_SOURCE DATA:_
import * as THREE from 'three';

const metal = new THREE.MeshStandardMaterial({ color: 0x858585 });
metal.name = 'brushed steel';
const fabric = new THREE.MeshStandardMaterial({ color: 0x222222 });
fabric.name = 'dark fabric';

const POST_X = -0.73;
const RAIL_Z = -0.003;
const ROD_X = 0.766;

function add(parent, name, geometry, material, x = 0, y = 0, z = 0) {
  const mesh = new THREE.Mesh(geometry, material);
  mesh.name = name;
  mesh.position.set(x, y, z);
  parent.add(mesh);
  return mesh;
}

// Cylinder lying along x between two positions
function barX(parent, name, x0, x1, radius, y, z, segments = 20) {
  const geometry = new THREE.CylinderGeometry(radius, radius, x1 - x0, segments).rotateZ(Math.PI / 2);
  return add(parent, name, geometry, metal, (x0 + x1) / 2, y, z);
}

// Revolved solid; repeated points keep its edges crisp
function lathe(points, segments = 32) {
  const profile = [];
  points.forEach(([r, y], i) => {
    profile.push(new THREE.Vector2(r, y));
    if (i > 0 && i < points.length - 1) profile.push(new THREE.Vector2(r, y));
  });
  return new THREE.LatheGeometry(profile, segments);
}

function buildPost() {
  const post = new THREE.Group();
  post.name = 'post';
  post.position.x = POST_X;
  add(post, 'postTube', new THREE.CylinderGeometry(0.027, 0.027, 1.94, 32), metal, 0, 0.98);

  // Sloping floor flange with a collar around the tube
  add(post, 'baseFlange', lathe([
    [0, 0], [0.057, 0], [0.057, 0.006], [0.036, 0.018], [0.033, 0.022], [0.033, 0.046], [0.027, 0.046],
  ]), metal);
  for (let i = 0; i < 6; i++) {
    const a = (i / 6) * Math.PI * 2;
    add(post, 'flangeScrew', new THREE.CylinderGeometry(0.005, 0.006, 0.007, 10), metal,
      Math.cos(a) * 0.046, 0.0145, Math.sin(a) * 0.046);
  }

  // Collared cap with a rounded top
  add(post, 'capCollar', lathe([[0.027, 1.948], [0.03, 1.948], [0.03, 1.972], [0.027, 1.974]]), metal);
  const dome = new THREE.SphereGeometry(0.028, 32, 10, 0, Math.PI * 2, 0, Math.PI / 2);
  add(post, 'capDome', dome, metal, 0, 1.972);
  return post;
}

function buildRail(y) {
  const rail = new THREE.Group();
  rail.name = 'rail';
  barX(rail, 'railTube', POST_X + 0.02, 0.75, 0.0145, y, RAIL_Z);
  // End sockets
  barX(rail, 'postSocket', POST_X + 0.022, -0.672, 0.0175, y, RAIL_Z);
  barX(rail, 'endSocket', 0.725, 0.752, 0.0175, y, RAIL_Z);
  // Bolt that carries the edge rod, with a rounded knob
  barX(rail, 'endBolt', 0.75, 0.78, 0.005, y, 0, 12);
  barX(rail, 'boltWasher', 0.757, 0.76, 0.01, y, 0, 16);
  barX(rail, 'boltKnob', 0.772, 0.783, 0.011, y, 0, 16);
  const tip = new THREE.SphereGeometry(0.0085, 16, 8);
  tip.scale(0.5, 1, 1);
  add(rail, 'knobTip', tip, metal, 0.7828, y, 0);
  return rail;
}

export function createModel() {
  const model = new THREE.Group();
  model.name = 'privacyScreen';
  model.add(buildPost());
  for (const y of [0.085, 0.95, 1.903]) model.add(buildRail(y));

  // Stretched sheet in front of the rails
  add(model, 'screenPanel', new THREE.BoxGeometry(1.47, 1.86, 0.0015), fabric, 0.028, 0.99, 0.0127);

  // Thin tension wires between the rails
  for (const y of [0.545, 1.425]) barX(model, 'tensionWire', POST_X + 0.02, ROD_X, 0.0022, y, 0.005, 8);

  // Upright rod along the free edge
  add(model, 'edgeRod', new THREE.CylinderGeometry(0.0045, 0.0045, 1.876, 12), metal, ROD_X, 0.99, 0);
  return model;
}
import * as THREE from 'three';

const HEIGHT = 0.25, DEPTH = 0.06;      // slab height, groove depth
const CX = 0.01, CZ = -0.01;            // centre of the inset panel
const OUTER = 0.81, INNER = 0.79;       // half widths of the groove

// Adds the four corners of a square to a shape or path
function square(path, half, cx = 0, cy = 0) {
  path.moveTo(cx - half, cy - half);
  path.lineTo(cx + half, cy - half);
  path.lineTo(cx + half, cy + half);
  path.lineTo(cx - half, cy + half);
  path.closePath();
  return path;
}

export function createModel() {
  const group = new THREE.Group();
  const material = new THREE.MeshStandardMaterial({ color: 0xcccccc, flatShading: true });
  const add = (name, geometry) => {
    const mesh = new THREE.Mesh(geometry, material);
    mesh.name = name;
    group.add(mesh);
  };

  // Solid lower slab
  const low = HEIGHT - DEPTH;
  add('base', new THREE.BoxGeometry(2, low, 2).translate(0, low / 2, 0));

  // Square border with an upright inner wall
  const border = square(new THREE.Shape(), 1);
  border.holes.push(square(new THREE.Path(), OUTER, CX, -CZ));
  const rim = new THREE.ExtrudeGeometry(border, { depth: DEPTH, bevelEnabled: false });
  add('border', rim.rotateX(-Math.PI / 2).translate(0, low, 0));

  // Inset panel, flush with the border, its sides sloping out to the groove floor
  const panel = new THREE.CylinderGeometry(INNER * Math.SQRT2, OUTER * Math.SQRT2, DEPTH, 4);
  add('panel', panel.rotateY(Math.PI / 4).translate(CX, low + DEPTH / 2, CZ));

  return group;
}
* * *
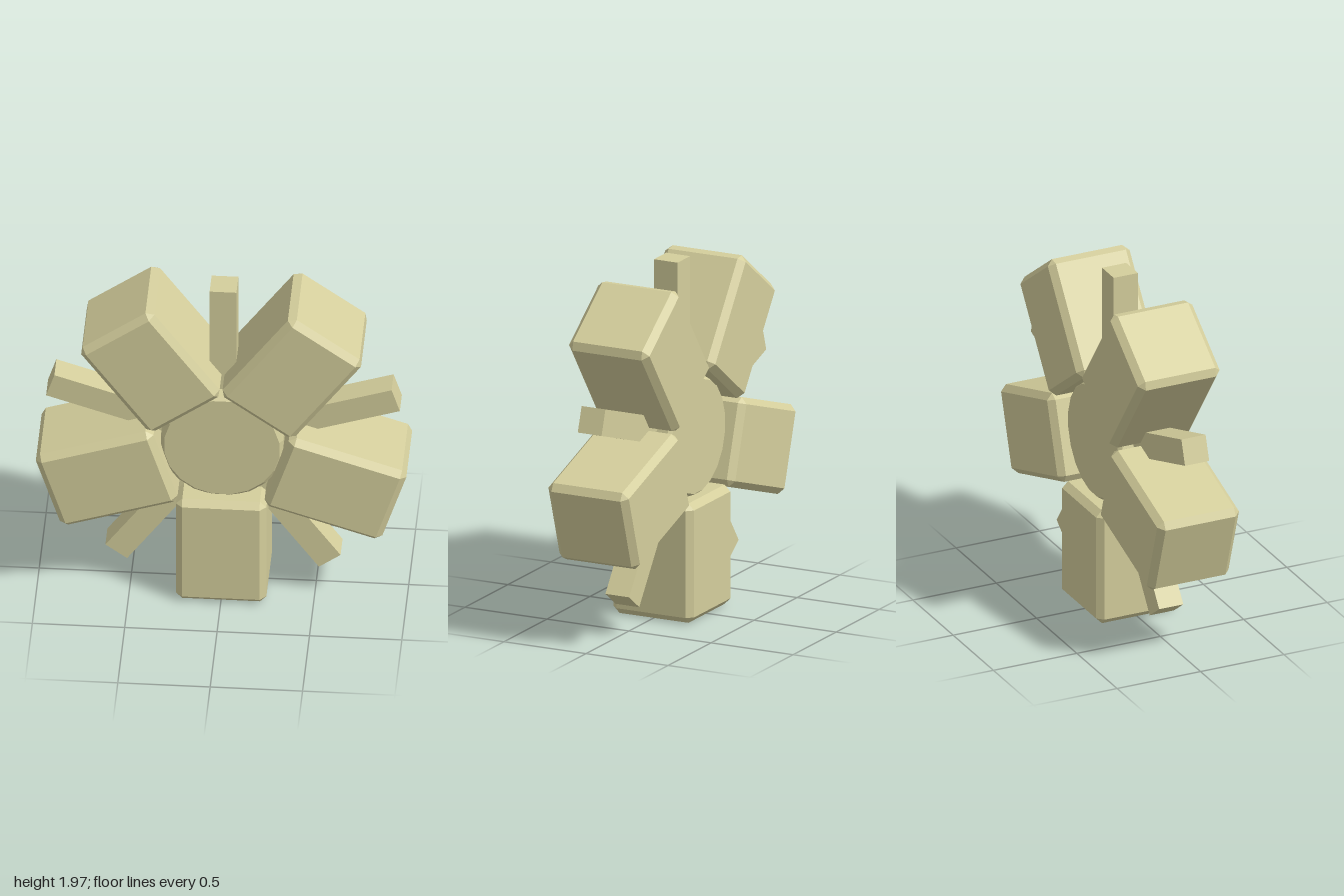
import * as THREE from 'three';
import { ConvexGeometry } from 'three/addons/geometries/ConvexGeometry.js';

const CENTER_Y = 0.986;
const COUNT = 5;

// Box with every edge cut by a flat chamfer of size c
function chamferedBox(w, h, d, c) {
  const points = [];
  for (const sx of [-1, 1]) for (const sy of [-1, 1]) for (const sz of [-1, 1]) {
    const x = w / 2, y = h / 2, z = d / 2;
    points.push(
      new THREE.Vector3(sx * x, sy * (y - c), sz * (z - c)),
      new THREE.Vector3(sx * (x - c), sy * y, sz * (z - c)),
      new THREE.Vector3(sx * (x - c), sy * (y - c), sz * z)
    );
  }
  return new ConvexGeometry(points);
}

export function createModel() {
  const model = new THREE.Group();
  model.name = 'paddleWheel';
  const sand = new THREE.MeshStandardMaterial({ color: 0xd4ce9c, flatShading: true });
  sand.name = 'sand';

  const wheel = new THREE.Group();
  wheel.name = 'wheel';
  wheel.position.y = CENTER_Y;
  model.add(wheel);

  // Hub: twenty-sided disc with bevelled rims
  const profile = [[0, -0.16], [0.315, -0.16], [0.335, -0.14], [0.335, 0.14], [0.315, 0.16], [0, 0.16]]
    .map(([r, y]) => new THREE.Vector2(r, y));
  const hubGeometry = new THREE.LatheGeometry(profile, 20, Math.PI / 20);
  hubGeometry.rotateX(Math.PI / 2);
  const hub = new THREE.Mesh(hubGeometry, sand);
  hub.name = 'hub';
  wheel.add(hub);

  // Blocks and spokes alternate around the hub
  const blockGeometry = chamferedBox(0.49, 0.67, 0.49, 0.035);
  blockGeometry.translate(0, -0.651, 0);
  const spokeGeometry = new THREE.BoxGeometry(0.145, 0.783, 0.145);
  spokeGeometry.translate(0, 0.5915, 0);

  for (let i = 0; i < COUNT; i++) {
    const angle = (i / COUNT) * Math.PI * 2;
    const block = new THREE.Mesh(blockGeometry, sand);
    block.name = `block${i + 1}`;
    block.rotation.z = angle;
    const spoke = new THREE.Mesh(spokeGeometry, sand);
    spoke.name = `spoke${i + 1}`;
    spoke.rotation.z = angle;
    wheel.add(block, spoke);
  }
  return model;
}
---
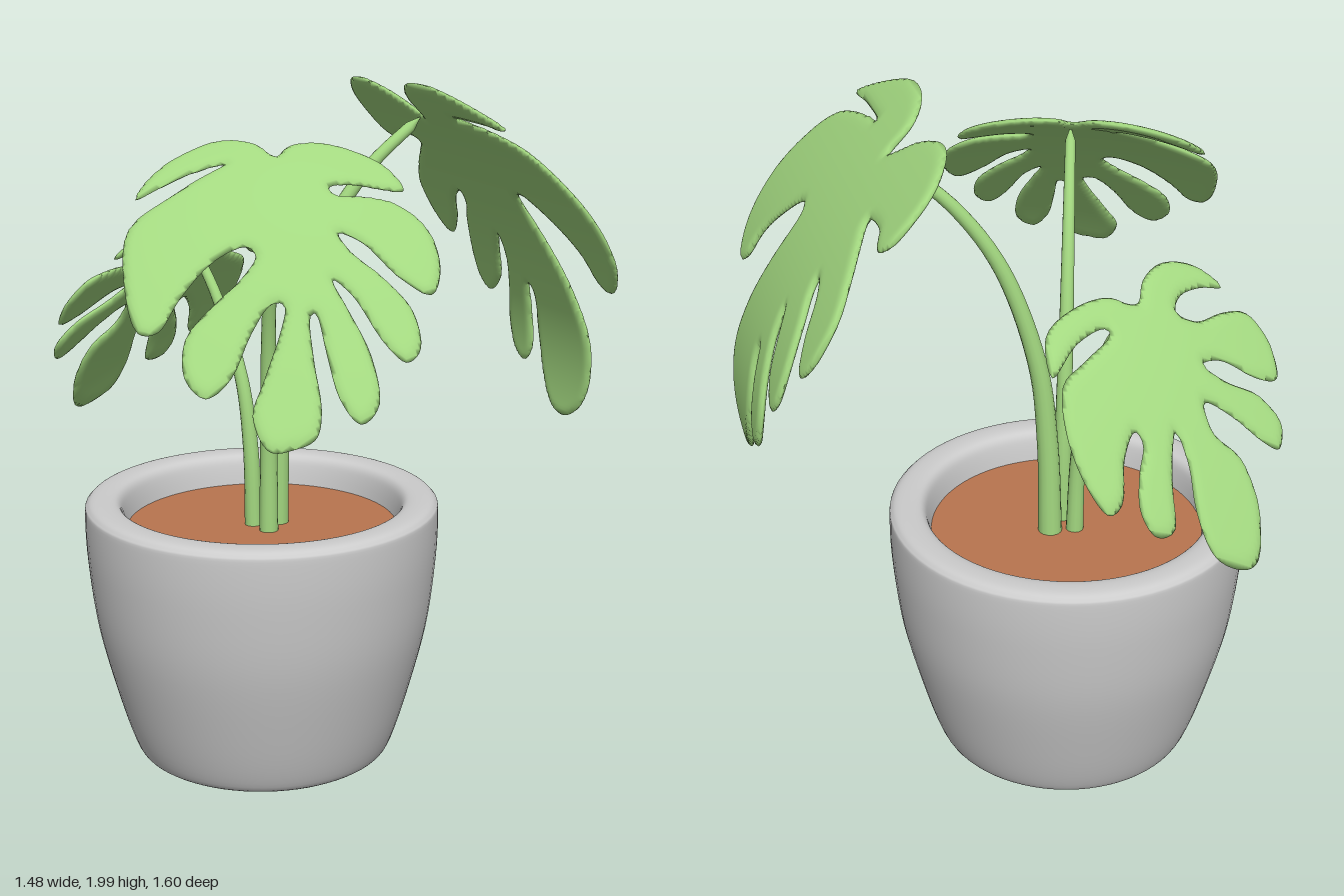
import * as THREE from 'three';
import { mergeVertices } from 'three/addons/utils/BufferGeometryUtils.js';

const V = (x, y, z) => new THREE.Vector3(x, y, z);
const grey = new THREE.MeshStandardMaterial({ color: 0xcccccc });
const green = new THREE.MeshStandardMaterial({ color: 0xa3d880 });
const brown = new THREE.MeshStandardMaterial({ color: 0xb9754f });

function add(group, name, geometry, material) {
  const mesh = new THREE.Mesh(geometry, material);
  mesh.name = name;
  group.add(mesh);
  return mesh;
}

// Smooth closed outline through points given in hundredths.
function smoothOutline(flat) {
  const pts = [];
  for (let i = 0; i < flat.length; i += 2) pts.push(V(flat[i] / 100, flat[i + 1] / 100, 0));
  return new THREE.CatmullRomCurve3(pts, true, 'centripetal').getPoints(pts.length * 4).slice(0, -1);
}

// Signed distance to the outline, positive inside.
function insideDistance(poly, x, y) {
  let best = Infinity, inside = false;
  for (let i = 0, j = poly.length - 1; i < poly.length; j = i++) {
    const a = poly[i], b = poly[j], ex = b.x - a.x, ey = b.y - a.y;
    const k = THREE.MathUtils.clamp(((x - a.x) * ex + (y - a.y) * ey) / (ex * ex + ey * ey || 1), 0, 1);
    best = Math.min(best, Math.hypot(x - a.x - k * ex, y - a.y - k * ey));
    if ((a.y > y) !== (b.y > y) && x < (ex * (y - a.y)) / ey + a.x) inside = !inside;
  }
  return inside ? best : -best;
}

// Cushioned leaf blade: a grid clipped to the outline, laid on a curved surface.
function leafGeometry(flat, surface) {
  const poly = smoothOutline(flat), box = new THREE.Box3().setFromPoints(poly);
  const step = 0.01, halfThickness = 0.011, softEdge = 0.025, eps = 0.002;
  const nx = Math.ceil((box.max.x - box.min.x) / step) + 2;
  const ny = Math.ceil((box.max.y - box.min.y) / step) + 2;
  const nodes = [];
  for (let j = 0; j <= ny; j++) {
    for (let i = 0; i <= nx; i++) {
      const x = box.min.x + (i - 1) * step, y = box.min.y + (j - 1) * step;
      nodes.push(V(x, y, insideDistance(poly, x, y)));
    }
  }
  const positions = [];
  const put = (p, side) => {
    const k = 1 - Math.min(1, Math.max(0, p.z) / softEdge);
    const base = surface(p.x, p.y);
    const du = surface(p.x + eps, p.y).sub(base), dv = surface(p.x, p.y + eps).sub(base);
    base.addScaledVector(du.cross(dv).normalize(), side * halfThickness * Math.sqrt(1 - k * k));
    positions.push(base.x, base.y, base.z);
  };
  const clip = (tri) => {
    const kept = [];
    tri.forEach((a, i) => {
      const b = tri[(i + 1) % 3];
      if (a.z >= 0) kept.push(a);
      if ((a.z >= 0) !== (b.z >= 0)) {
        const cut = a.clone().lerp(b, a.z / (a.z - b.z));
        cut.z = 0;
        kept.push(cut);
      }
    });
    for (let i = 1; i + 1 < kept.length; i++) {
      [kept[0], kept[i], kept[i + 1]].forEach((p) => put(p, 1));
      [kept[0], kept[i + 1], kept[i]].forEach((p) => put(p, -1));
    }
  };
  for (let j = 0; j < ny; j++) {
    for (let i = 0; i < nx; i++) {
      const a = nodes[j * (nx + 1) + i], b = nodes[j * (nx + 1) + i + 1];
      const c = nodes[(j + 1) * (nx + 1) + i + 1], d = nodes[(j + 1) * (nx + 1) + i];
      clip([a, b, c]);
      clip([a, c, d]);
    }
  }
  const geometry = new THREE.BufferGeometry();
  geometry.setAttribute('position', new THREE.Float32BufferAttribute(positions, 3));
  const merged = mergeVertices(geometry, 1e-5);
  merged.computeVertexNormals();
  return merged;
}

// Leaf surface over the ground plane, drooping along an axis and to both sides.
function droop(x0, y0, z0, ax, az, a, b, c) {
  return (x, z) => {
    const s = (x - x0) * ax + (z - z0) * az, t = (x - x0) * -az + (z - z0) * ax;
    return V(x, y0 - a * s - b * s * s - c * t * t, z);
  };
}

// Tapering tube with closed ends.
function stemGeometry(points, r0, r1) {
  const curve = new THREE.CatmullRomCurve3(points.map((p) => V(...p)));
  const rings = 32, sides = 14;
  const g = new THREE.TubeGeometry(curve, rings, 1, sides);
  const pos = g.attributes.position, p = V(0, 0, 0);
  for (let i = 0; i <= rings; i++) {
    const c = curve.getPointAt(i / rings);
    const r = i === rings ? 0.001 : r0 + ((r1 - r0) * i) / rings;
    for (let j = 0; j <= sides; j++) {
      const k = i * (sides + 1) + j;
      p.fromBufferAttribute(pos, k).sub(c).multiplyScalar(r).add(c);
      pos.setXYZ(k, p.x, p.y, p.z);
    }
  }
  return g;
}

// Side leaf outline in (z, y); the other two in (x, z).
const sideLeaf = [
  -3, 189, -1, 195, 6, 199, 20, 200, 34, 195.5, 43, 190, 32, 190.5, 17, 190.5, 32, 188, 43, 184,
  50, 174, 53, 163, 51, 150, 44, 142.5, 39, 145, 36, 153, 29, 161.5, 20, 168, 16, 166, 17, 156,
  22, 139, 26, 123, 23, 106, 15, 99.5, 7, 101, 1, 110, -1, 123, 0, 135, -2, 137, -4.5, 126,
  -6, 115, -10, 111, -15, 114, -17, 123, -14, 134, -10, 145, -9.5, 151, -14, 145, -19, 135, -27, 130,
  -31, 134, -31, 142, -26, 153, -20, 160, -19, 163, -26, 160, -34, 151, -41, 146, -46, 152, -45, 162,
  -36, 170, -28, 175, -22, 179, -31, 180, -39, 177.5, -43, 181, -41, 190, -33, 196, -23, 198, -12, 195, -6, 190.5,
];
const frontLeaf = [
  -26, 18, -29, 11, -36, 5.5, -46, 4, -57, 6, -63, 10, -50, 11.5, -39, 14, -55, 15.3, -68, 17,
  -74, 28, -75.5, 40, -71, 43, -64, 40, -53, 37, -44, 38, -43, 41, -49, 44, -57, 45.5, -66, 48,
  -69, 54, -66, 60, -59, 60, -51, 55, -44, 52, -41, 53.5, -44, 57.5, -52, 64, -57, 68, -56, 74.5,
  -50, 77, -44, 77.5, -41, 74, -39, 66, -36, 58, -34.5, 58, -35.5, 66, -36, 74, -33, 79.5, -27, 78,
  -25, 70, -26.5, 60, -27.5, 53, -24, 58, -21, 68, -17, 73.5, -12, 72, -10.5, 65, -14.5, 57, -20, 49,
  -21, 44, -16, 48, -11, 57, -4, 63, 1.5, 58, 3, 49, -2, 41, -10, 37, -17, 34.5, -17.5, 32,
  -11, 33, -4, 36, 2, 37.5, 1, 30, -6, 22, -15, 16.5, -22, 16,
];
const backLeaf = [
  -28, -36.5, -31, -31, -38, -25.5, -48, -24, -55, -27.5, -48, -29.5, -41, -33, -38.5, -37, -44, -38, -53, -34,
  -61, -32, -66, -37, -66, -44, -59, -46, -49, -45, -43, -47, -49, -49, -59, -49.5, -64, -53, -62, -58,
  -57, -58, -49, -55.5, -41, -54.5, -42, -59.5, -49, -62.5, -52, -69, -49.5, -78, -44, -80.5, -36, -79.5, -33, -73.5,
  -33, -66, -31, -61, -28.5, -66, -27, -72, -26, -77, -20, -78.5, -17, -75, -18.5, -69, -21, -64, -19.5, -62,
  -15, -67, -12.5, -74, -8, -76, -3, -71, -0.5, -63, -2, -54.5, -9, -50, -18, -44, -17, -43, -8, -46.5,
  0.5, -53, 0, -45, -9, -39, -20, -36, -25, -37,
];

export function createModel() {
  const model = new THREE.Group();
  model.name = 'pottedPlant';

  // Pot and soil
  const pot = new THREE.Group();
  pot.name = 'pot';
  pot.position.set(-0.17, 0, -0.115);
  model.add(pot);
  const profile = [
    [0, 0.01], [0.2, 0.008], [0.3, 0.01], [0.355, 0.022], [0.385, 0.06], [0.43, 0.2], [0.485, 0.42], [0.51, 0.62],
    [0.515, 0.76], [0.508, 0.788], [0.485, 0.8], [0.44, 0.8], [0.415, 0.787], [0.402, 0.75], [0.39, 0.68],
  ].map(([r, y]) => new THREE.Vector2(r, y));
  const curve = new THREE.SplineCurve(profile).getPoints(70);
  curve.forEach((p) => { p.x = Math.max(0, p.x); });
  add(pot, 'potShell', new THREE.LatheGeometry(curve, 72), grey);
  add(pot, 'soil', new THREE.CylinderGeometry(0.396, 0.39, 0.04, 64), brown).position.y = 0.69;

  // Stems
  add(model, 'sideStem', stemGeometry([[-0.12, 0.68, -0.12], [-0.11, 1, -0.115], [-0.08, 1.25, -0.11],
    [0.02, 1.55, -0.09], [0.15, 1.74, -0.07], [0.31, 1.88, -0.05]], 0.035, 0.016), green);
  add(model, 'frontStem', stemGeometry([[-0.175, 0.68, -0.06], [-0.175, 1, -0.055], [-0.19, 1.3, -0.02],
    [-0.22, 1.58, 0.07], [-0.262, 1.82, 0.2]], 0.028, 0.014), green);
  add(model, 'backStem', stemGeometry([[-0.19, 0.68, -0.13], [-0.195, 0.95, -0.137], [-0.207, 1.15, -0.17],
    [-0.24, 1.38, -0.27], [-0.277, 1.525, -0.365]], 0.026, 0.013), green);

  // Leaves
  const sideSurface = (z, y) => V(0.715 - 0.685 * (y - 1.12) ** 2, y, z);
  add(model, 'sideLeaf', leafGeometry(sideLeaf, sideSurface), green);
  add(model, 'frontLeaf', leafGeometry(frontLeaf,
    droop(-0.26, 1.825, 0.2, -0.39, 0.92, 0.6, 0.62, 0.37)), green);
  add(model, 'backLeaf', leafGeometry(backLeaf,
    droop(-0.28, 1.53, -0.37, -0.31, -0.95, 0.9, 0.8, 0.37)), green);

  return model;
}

_WHAT THIS TASK INVOLVES:_ If a line in the data above includes the string "HEIGHT", copy it.

_OUTPUT FOR THIS TASK:_
const HEIGHT = 0.25, DEPTH = 0.06;      // slab height, groove depth
  const low = HEIGHT - DEPTH;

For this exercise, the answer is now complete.